Shinthiwali was the son of a king's daughter, and
he had to remain in his mother's womb for seven
long years because of a sin 7 in a past existence.
Then for one whole week the mother could not
give birth, and on the seventh day she said to
her father, the king, 'Let me offer some gifts to
the Buddha before I die.' The gifts were made and
the Buddha blessed her. Her suffering ceased and
she gave birth to Thiwali, who at once spoke and
behaved like an adult. The Buddha's Chief Disciple,
Shin Sariputtra, arrived on the scene and, receiving
permission from the parents admitted Thiwali to the
Order. He attained Arahatship the same day. Because
of his meritorious deeds in the past he was always
receiving gifts of food and robes, and was declared
by the Buddha to be the foremost recipient of gifts
among his disciples. The Burmese believe that he
is still living, that he can be invoked to come by a
prayer of special formula and that his mere invisible
presence will bring them prosperity and good fortune.
Therefore, a tiny image of him, carrying a staff in
one hand and a fan in the other, as if ready for travel,
is kept for worship in many Burmese households.

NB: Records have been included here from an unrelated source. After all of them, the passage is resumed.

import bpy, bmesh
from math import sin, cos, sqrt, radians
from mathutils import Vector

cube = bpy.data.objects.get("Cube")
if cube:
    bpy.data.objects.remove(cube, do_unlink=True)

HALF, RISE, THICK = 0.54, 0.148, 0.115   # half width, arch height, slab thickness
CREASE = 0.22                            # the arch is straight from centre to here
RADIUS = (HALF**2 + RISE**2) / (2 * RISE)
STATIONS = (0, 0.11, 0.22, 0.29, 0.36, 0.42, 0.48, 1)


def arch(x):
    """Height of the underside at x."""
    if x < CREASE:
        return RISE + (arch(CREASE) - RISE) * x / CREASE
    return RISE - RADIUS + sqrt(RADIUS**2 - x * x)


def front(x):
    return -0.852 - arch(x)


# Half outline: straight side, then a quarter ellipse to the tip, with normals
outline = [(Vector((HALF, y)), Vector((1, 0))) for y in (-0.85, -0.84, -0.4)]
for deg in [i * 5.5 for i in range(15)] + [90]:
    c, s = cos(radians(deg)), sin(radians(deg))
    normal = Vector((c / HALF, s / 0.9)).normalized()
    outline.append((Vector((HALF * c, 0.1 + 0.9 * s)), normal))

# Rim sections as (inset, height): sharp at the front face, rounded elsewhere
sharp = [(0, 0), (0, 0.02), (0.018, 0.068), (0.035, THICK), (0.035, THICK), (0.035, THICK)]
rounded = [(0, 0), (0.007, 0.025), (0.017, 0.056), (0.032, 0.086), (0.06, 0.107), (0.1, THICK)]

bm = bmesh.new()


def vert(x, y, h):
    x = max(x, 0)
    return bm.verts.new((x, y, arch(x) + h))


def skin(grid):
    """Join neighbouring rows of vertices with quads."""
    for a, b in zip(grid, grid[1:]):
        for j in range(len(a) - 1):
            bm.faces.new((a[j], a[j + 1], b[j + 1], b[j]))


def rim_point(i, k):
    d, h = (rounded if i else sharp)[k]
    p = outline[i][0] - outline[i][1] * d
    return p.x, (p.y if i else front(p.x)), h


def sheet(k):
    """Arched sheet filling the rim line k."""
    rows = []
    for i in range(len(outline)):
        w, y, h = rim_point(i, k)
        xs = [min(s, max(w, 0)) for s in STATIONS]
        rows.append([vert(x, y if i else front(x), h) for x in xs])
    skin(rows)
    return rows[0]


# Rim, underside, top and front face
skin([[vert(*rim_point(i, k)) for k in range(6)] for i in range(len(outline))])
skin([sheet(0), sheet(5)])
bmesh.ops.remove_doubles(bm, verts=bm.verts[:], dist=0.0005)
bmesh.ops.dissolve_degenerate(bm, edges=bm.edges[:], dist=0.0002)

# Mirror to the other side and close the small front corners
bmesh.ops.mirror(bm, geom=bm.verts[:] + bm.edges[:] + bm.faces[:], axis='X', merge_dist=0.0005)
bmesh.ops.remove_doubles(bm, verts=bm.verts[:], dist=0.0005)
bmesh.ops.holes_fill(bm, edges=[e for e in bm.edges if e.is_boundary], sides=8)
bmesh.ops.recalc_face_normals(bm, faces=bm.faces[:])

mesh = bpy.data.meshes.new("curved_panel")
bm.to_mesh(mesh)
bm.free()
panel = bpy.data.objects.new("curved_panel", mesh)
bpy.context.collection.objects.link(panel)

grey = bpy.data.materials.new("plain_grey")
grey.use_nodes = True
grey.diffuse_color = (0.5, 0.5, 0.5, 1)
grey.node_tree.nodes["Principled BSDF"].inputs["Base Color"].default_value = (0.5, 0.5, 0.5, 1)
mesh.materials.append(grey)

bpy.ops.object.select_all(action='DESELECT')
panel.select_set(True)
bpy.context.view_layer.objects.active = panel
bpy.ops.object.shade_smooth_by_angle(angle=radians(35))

Reference: Htin Aung, Dr. The Ari Monks and the Introduction of Buddhism. 1981.